• **What you need to do**
Write down each of the records again, exactly and in full.

○ ○ ○

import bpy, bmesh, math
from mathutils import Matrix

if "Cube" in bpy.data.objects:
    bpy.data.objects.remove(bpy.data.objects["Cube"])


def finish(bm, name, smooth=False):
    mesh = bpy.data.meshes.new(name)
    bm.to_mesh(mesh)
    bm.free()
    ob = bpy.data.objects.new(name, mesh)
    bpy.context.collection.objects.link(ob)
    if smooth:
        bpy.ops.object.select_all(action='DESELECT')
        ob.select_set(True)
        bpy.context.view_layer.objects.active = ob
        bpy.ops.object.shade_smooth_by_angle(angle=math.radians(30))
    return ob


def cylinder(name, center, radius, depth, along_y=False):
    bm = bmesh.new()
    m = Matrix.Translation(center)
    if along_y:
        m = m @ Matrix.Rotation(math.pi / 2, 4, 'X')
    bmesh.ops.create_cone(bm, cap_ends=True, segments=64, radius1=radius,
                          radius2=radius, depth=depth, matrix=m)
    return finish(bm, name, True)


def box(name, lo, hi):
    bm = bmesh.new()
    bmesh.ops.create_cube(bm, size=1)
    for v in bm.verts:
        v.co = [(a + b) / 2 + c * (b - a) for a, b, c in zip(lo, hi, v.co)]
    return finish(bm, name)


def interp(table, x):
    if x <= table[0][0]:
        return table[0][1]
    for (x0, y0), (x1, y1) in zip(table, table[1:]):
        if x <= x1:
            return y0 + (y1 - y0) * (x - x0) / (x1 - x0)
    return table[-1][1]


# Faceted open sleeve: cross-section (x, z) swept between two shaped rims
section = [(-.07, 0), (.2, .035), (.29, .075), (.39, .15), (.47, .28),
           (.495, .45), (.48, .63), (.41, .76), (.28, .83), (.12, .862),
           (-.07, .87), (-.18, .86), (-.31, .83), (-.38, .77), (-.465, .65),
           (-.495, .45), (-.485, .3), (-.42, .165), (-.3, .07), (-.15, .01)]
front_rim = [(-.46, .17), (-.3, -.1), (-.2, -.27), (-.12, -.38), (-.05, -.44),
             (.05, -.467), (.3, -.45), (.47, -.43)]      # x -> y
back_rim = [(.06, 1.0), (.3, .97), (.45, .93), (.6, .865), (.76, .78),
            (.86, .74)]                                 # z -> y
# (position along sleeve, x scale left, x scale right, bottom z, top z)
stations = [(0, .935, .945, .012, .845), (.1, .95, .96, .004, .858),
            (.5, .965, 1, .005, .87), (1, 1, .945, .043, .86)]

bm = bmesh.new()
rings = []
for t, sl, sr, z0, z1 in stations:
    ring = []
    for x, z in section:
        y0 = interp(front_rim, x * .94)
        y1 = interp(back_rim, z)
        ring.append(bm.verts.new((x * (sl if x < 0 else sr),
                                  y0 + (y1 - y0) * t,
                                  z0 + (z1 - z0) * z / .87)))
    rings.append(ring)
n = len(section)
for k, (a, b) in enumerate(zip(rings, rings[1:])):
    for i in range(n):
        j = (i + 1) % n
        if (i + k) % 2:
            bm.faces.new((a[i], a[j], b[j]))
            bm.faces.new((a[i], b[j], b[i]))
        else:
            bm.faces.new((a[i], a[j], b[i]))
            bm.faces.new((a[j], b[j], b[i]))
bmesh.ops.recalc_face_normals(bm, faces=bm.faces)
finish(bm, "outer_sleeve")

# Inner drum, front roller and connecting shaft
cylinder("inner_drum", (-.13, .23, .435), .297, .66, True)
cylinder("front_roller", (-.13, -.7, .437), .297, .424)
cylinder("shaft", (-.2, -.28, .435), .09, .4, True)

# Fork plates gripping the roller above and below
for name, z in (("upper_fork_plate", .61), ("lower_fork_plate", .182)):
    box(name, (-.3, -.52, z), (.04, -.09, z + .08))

○ ○ ○

• **Answer box**
import bpy, bmesh, math
from mathutils import Matrix

if "Cube" in bpy.data.objects:
    bpy.data.objects.remove(bpy.data.objects["Cube"])


def finish(bm, name, smooth=False):
    mesh = bpy.data.meshes.new(name)
    bm.to_mesh(mesh)
    bm.free()
    ob = bpy.data.objects.new(name, mesh)
    bpy.context.collection.objects.link(ob)
    if smooth:
        bpy.ops.object.select_all(action='DESELECT')
        ob.select_set(True)
        bpy.context.view_layer.objects.active = ob
        bpy.ops.object.shade_smooth_by_angle(angle=math.radians(30))
    return ob


def cylinder(name, center, radius, depth, along_y=False):
    bm = bmesh.new()
    m = Matrix.Translation(center)
    if along_y:
        m = m @ Matrix.Rotation(math.pi / 2, 4, 'X')
    bmesh.ops.create_cone(bm, cap_ends=True, segments=64, radius1=radius,
                          radius2=radius, depth=depth, matrix=m)
    return finish(bm, name, True)


def box(name, lo, hi):
    bm = bmesh.new()
    bmesh.ops.create_cube(bm, size=1)
    for v in bm.verts:
        v.co = [(a + b) / 2 + c * (b - a) for a, b, c in zip(lo, hi, v.co)]
    return finish(bm, name)


def interp(table, x):
    if x <= table[0][0]:
        return table[0][1]
    for (x0, y0), (x1, y1) in zip(table, table[1:]):
        if x <= x1:
            return y0 + (y1 - y0) * (x - x0) / (x1 - x0)
    return table[-1][1]


# Faceted open sleeve: cross-section (x, z) swept between two shaped rims
section = [(-.07, 0), (.2, .035), (.29, .075), (.39, .15), (.47, .28),
           (.495, .45), (.48, .63), (.41, .76), (.28, .83), (.12, .862),
           (-.07, .87), (-.18, .86), (-.31, .83), (-.38, .77), (-.465, .65),
           (-.495, .45), (-.485, .3), (-.42, .165), (-.3, .07), (-.15, .01)]
front_rim = [(-.46, .17), (-.3, -.1), (-.2, -.27), (-.12, -.38), (-.05, -.44),
             (.05, -.467), (.3, -.45), (.47, -.43)]      # x -> y
back_rim = [(.06, 1.0), (.3, .97), (.45, .93), (.6, .865), (.76, .78),
            (.86, .74)]                                 # z -> y
# (position along sleeve, x scale left, x scale right, bottom z, top z)
stations = [(0, .935, .945, .012, .845), (.1, .95, .96, .004, .858),
            (.5, .965, 1, .005, .87), (1, 1, .945, .043, .86)]

bm = bmesh.new()
rings = []
for t, sl, sr, z0, z1 in stations:
    ring = []
    for x, z in section:
        y0 = interp(front_rim, x * .94)
        y1 = interp(back_rim, z)
        ring.append(bm.verts.new((x * (sl if x < 0 else sr),
                                  y0 + (y1 - y0) * t,
                                  z0 + (z1 - z0) * z / .87)))
    rings.append(ring)
n = len(section)
for k, (a, b) in enumerate(zip(rings, rings[1:])):
    for i in range(n):
        j = (i + 1) % n
        if (i + k) % 2:
            bm.faces.new((a[i], a[j], b[j]))
            bm.faces.new((a[i], b[j], b[i]))
        else:
            bm.faces.new((a[i], a[j], b[i]))
            bm.faces.new((a[j], b[j], b[i]))
bmesh.ops.recalc_face_normals(bm, faces=bm.faces)
finish(bm, "outer_sleeve")

# Inner drum, front roller and connecting shaft
cylinder("inner_drum", (-.13, .23, .435), .297, .66, True)
cylinder("front_roller", (-.13, -.7, .437), .297, .424)
cylinder("shaft", (-.2, -.28, .435), .09, .4, True)

# Fork plates gripping the roller above and below
for name, z in (("upper_fork_plate", .61), ("lower_fork_plate", .182)):
    box(name, (-.3, -.52, z), (.04, -.09, z + .08))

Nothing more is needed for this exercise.